----- EXTRACTED ENTRIES

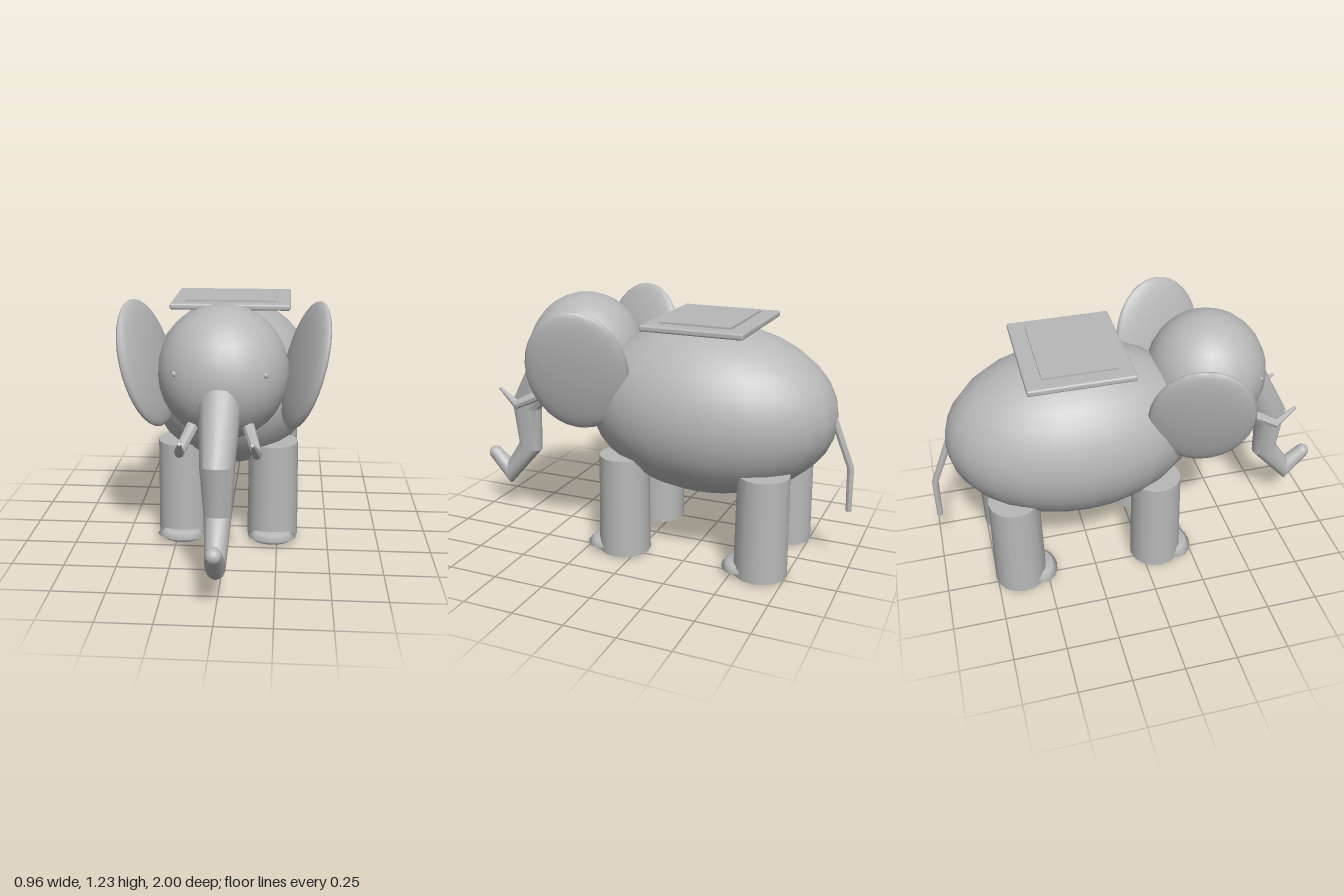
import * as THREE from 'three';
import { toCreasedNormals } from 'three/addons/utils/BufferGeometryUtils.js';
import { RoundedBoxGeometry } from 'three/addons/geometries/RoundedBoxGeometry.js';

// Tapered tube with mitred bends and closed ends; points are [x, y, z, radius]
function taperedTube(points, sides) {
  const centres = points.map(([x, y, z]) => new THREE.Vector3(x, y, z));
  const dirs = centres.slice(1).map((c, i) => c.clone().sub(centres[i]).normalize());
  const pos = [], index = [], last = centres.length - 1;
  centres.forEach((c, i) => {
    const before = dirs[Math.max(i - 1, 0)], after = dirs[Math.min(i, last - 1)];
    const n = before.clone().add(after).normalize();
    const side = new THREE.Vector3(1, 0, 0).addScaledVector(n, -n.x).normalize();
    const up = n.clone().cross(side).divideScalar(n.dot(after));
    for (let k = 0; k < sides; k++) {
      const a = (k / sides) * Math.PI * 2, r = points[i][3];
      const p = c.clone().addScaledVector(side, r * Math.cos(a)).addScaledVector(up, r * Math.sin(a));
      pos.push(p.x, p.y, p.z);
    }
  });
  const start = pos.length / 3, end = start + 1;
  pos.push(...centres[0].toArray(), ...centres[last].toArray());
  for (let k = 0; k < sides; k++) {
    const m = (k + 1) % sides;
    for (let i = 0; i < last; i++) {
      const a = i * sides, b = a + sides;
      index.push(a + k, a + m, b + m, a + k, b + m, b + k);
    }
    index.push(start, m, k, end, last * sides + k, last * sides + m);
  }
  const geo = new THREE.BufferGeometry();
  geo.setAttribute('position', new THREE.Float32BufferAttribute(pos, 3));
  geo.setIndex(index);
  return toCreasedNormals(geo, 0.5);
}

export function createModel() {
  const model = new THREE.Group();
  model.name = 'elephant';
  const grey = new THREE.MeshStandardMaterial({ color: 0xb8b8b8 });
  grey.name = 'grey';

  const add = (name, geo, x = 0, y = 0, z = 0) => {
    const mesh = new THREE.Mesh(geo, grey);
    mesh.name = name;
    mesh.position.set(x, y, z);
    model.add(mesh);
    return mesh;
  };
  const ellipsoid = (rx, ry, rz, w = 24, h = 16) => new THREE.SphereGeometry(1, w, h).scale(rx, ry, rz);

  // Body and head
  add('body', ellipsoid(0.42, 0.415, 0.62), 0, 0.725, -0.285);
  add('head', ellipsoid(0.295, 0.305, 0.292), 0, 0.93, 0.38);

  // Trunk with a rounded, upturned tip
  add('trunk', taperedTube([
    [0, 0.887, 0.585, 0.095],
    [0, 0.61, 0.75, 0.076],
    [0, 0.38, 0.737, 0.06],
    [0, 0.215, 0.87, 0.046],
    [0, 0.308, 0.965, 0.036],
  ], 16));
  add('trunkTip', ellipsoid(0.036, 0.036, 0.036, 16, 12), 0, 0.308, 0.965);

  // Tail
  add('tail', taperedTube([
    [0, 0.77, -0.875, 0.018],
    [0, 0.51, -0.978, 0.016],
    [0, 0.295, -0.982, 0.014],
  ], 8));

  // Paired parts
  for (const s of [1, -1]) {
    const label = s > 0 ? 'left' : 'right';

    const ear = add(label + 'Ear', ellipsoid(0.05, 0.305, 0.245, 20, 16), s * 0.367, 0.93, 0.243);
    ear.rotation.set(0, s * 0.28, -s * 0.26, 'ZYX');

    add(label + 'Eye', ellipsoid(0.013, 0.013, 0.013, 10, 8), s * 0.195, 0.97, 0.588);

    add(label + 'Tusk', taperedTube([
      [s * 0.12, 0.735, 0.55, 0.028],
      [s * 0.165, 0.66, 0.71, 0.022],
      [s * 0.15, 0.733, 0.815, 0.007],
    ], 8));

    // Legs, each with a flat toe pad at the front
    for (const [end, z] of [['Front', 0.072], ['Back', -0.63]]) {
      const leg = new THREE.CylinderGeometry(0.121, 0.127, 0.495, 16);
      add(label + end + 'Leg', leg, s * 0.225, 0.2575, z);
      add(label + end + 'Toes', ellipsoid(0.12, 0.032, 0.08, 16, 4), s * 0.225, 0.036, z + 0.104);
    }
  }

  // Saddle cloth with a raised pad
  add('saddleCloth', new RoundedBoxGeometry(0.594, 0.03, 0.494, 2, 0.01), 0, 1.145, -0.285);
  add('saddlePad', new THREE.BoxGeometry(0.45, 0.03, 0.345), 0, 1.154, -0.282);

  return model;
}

----------
----- EXTRACTED ENTRIES

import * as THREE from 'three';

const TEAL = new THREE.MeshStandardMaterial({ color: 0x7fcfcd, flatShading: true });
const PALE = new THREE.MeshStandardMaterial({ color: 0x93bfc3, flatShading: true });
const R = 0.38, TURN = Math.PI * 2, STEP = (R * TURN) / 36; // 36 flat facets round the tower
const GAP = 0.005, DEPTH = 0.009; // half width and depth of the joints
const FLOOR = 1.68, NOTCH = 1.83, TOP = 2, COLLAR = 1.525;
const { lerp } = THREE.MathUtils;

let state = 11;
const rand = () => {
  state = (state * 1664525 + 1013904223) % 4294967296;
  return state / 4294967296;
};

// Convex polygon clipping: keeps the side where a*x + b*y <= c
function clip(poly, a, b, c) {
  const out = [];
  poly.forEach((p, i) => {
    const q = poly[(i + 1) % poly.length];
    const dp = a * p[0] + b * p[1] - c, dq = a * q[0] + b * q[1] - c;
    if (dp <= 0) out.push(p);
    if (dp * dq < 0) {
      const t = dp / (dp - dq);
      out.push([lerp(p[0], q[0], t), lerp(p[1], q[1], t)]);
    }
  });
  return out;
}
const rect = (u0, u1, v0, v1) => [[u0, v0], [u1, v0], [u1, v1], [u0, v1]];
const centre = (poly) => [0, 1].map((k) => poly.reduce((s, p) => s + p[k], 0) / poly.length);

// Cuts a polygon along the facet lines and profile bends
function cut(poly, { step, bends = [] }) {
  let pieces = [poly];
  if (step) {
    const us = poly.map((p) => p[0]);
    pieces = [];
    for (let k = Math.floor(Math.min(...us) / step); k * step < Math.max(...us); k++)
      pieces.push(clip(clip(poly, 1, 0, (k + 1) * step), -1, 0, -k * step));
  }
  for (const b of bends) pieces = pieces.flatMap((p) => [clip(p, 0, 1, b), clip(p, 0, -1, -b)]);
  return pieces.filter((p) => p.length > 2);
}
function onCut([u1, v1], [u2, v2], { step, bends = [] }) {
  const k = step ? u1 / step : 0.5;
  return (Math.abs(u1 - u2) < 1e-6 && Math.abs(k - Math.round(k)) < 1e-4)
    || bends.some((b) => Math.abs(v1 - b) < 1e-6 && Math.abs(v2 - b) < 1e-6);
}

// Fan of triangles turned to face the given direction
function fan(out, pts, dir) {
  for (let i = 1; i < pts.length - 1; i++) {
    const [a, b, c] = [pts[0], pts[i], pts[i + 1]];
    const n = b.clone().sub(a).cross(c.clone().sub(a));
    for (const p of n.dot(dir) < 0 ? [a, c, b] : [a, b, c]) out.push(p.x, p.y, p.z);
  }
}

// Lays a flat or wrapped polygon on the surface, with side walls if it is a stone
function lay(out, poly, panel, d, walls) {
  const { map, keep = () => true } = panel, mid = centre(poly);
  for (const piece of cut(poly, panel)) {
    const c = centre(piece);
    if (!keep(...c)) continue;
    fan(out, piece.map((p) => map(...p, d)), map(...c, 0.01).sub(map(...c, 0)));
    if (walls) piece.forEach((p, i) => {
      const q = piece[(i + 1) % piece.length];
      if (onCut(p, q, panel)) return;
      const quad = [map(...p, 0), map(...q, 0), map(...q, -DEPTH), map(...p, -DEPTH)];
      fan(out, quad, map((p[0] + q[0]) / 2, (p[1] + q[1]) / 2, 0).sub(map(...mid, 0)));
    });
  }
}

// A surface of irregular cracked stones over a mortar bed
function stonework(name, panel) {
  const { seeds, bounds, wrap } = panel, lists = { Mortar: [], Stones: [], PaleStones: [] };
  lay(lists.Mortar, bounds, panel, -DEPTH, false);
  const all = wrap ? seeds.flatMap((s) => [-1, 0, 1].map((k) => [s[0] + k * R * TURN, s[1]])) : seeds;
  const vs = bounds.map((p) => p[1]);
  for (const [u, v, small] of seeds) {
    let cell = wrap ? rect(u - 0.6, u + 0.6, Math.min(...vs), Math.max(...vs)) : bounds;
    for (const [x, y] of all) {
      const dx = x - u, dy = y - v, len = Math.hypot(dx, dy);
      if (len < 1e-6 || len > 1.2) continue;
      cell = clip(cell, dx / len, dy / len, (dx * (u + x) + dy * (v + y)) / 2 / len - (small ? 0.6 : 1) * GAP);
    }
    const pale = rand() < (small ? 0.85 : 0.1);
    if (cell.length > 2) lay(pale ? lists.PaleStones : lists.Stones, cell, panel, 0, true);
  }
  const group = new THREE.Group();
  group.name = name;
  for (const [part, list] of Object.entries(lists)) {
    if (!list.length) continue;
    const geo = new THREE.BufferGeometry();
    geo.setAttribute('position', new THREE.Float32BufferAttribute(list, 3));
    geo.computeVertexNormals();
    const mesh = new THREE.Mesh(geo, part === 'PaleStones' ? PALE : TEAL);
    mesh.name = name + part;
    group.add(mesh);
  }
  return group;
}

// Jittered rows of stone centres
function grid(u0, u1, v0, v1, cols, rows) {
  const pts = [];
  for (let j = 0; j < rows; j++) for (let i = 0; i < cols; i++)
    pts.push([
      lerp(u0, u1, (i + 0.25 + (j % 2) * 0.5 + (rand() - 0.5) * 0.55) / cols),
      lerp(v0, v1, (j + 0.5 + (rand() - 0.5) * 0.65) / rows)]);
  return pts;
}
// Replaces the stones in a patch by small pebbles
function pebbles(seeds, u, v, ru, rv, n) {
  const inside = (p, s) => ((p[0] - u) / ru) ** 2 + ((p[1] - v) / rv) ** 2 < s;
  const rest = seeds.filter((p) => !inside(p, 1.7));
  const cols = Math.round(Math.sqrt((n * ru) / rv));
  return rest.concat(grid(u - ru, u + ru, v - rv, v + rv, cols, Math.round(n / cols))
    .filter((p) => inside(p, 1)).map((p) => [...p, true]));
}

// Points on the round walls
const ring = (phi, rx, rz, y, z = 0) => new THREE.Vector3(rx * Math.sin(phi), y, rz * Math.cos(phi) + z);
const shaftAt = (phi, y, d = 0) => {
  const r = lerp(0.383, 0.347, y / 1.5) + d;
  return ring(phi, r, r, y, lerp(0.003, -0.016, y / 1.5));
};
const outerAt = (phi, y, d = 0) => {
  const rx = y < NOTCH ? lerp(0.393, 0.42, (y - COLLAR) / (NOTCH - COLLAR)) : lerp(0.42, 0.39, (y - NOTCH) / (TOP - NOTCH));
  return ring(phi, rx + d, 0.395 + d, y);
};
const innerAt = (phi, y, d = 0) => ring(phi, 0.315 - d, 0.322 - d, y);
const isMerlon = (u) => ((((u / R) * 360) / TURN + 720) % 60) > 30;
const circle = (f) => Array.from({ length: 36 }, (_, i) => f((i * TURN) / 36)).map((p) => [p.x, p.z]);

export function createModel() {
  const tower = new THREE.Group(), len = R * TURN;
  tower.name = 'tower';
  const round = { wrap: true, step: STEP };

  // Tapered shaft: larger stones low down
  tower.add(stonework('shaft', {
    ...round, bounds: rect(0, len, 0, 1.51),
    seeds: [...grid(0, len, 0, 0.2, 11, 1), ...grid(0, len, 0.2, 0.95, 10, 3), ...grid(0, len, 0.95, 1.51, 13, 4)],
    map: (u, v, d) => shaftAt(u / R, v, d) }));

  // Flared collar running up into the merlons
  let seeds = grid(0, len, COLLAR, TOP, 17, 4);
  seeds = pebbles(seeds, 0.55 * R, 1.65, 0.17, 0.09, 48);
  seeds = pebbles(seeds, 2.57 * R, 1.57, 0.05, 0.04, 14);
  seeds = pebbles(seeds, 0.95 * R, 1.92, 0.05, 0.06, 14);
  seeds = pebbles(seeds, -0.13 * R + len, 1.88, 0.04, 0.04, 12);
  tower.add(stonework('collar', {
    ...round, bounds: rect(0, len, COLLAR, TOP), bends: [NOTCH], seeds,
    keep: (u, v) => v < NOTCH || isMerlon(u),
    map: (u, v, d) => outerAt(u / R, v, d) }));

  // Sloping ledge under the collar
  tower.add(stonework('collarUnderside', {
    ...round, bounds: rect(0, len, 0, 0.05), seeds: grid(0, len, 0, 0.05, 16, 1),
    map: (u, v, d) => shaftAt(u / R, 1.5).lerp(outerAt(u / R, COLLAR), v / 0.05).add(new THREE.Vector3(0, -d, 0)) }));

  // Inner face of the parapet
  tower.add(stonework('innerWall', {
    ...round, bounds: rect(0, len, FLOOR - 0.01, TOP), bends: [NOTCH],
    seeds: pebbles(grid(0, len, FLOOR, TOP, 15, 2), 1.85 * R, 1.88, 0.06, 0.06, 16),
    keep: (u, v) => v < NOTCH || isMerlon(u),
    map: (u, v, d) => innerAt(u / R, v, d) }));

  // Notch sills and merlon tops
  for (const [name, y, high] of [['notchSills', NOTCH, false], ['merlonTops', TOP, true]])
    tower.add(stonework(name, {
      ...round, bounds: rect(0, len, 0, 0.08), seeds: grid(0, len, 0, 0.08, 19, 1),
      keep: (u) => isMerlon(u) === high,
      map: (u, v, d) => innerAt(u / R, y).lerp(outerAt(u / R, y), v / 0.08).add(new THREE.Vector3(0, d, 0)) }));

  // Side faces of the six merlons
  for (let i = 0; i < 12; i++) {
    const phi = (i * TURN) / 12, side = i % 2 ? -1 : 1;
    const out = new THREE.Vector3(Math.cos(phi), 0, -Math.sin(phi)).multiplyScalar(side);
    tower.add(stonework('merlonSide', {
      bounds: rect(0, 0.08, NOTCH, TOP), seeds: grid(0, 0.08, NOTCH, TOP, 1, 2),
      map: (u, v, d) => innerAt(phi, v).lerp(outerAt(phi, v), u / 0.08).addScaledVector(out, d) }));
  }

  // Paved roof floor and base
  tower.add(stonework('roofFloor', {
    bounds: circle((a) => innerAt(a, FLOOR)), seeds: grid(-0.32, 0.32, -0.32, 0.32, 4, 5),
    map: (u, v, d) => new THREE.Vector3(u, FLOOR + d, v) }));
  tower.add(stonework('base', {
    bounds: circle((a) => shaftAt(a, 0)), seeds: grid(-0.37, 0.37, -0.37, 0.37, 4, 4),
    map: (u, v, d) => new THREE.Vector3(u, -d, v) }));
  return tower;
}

----------

* [WHAT IS NEEDED] Above are the records; from them, give again exactly the lines from the one containing "seeds = pebbles(seeds, -0.13" through the one containing "under the collar", both included.

* [TASK RESPONSE]
  seeds = pebbles(seeds, -0.13 * R + len, 1.88, 0.04, 0.04, 12);
  tower.add(stonework('collar', {
    ...round, bounds: rect(0, len, COLLAR, TOP), bends: [NOTCH], seeds,
    keep: (u, v) => v < NOTCH || isMerlon(u),
    map: (u, v, d) => outerAt(u / R, v, d) }));

  // Sloping ledge under the collar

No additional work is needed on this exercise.